• **EXERCISE DESCRIPTION**: Please output each line of the data exactly as it appears.

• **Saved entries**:
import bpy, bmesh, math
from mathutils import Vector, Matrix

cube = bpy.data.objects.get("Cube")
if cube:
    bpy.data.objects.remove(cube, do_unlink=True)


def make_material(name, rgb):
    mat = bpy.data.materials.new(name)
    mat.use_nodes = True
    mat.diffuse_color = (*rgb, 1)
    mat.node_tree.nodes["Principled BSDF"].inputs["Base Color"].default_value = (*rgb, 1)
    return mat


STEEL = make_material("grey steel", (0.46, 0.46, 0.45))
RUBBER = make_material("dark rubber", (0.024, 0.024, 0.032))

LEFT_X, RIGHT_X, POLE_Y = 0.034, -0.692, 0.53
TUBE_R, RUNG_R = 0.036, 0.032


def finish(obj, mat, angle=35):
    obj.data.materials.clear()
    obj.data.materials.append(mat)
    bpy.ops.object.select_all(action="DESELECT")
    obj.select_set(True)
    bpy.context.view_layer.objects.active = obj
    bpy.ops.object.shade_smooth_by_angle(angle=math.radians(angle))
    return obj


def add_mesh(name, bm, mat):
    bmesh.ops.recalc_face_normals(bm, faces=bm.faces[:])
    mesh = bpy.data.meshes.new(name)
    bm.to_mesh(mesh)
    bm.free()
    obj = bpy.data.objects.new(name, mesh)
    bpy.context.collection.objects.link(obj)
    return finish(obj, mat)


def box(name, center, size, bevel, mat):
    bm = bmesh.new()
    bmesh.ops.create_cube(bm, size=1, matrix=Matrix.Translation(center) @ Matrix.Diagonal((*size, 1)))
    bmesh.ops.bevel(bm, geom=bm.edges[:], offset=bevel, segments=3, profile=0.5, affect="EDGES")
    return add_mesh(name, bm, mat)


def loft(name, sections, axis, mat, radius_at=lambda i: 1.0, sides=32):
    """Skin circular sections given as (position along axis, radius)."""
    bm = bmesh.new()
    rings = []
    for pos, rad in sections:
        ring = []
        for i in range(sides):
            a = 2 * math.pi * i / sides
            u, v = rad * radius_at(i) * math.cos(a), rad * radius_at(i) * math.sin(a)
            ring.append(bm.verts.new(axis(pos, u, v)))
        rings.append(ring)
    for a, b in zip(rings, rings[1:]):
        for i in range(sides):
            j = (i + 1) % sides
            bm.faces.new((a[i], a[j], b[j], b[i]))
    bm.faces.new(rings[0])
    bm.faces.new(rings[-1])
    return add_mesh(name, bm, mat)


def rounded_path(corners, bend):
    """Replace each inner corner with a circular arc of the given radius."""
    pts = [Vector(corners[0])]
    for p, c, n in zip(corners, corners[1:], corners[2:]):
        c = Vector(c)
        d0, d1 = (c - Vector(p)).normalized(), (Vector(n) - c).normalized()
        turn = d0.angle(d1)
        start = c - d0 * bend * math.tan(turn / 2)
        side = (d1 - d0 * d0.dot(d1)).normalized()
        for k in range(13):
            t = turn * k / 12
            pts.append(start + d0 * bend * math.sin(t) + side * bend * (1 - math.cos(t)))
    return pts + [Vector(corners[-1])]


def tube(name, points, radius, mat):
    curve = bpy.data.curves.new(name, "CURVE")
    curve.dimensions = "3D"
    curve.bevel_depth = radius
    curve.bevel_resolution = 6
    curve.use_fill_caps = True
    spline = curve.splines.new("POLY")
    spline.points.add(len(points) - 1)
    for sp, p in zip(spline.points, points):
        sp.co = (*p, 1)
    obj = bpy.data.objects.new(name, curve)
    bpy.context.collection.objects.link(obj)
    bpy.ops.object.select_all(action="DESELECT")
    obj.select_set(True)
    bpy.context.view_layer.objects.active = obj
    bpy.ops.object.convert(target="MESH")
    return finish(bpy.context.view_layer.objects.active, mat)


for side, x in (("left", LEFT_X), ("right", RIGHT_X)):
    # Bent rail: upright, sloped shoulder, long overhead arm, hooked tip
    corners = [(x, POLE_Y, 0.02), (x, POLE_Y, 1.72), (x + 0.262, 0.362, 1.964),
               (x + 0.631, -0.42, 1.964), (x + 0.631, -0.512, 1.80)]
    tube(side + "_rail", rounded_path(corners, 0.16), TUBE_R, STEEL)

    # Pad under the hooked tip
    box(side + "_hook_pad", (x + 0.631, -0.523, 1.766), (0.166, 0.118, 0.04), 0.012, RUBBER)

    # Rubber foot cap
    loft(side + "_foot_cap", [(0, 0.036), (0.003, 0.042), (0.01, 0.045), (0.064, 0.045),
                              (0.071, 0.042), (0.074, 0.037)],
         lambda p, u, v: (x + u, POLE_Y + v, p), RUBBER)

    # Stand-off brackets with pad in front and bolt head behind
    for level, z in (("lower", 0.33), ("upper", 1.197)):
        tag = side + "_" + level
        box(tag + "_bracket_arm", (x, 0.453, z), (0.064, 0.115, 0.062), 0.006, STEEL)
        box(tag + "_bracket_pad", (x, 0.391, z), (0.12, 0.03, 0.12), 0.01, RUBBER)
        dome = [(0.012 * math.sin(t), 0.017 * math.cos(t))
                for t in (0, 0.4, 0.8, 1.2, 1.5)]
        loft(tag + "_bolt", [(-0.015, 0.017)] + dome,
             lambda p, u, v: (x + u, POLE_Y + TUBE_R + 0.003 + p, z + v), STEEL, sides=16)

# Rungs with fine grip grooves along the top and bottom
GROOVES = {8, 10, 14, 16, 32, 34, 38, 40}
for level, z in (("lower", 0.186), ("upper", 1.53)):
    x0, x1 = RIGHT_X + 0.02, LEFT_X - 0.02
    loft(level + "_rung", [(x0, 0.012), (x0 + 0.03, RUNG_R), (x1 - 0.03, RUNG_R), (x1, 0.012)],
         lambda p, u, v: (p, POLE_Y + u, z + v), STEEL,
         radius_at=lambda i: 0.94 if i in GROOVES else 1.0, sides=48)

• **WRITTEN ANSWER**:
import bpy, bmesh, math
from mathutils import Vector, Matrix

cube = bpy.data.objects.get("Cube")
if cube:
    bpy.data.objects.remove(cube, do_unlink=True)


def make_material(name, rgb):
    mat = bpy.data.materials.new(name)
    mat.use_nodes = True
    mat.diffuse_color = (*rgb, 1)
    mat.node_tree.nodes["Principled BSDF"].inputs["Base Color"].default_value = (*rgb, 1)
    return mat


STEEL = make_material("grey steel", (0.46, 0.46, 0.45))
RUBBER = make_material("dark rubber", (0.024, 0.024, 0.032))

LEFT_X, RIGHT_X, POLE_Y = 0.034, -0.692, 0.53
TUBE_R, RUNG_R = 0.036, 0.032


def finish(obj, mat, angle=35):
    obj.data.materials.clear()
    obj.data.materials.append(mat)
    bpy.ops.object.select_all(action="DESELECT")
    obj.select_set(True)
    bpy.context.view_layer.objects.active = obj
    bpy.ops.object.shade_smooth_by_angle(angle=math.radians(angle))
    return obj


def add_mesh(name, bm, mat):
    bmesh.ops.recalc_face_normals(bm, faces=bm.faces[:])
    mesh = bpy.data.meshes.new(name)
    bm.to_mesh(mesh)
    bm.free()
    obj = bpy.data.objects.new(name, mesh)
    bpy.context.collection.objects.link(obj)
    return finish(obj, mat)


def box(name, center, size, bevel, mat):
    bm = bmesh.new()
    bmesh.ops.create_cube(bm, size=1, matrix=Matrix.Translation(center) @ Matrix.Diagonal((*size, 1)))
    bmesh.ops.bevel(bm, geom=bm.edges[:], offset=bevel, segments=3, profile=0.5, affect="EDGES")
    return add_mesh(name, bm, mat)


def loft(name, sections, axis, mat, radius_at=lambda i: 1.0, sides=32):
    """Skin circular sections given as (position along axis, radius)."""
    bm = bmesh.new()
    rings = []
    for pos, rad in sections:
        ring = []
        for i in range(sides):
            a = 2 * math.pi * i / sides
            u, v = rad * radius_at(i) * math.cos(a), rad * radius_at(i) * math.sin(a)
            ring.append(bm.verts.new(axis(pos, u, v)))
        rings.append(ring)
    for a, b in zip(rings, rings[1:]):
        for i in range(sides):
            j = (i + 1) % sides
            bm.faces.new((a[i], a[j], b[j], b[i]))
    bm.faces.new(rings[0])
    bm.faces.new(rings[-1])
    return add_mesh(name, bm, mat)


def rounded_path(corners, bend):
    """Replace each inner corner with a circular arc of the given radius."""
    pts = [Vector(corners[0])]
    for p, c, n in zip(corners, corners[1:], corners[2:]):
        c = Vector(c)
        d0, d1 = (c - Vector(p)).normalized(), (Vector(n) - c).normalized()
        turn = d0.angle(d1)
        start = c - d0 * bend * math.tan(turn / 2)
        side = (d1 - d0 * d0.dot(d1)).normalized()
        for k in range(13):
            t = turn * k / 12
            pts.append(start + d0 * bend * math.sin(t) + side * bend * (1 - math.cos(t)))
    return pts + [Vector(corners[-1])]


def tube(name, points, radius, mat):
    curve = bpy.data.curves.new(name, "CURVE")
    curve.dimensions = "3D"
    curve.bevel_depth = radius
    curve.bevel_resolution = 6
    curve.use_fill_caps = True
    spline = curve.splines.new("POLY")
    spline.points.add(len(points) - 1)
    for sp, p in zip(spline.points, points):
        sp.co = (*p, 1)
    obj = bpy.data.objects.new(name, curve)
    bpy.context.collection.objects.link(obj)
    bpy.ops.object.select_all(action="DESELECT")
    obj.select_set(True)
    bpy.context.view_layer.objects.active = obj
    bpy.ops.object.convert(target="MESH")
    return finish(bpy.context.view_layer.objects.active, mat)


for side, x in (("left", LEFT_X), ("right", RIGHT_X)):
    # Bent rail: upright, sloped shoulder, long overhead arm, hooked tip
    corners = [(x, POLE_Y, 0.02), (x, POLE_Y, 1.72), (x + 0.262, 0.362, 1.964),
               (x + 0.631, -0.42, 1.964), (x + 0.631, -0.512, 1.80)]
    tube(side + "_rail", rounded_path(corners, 0.16), TUBE_R, STEEL)

    # Pad under the hooked tip
    box(side + "_hook_pad", (x + 0.631, -0.523, 1.766), (0.166, 0.118, 0.04), 0.012, RUBBER)

    # Rubber foot cap
    loft(side + "_foot_cap", [(0, 0.036), (0.003, 0.042), (0.01, 0.045), (0.064, 0.045),
                              (0.071, 0.042), (0.074, 0.037)],
         lambda p, u, v: (x + u, POLE_Y + v, p), RUBBER)

    # Stand-off brackets with pad in front and bolt head behind
    for level, z in (("lower", 0.33), ("upper", 1.197)):
        tag = side + "_" + level
        box(tag + "_bracket_arm", (x, 0.453, z), (0.064, 0.115, 0.062), 0.006, STEEL)
        box(tag + "_bracket_pad", (x, 0.391, z), (0.12, 0.03, 0.12), 0.01, RUBBER)
        dome = [(0.012 * math.sin(t), 0.017 * math.cos(t))
                for t in (0, 0.4, 0.8, 1.2, 1.5)]
        loft(tag + "_bolt", [(-0.015, 0.017)] + dome,
             lambda p, u, v: (x + u, POLE_Y + TUBE_R + 0.003 + p, z + v), STEEL, sides=16)

# Rungs with fine grip grooves along the top and bottom
GROOVES = {8, 10, 14, 16, 32, 34, 38, 40}
for level, z in (("lower", 0.186), ("upper", 1.53)):
    x0, x1 = RIGHT_X + 0.02, LEFT_X - 0.02
    loft(level + "_rung", [(x0, 0.012), (x0 + 0.03, RUNG_R), (x1 - 0.03, RUNG_R), (x1, 0.012)],
         lambda p, u, v: (p, POLE_Y + u, z + v), STEEL,
         radius_at=lambda i: 0.94 if i in GROOVES else 1.0, sides=48)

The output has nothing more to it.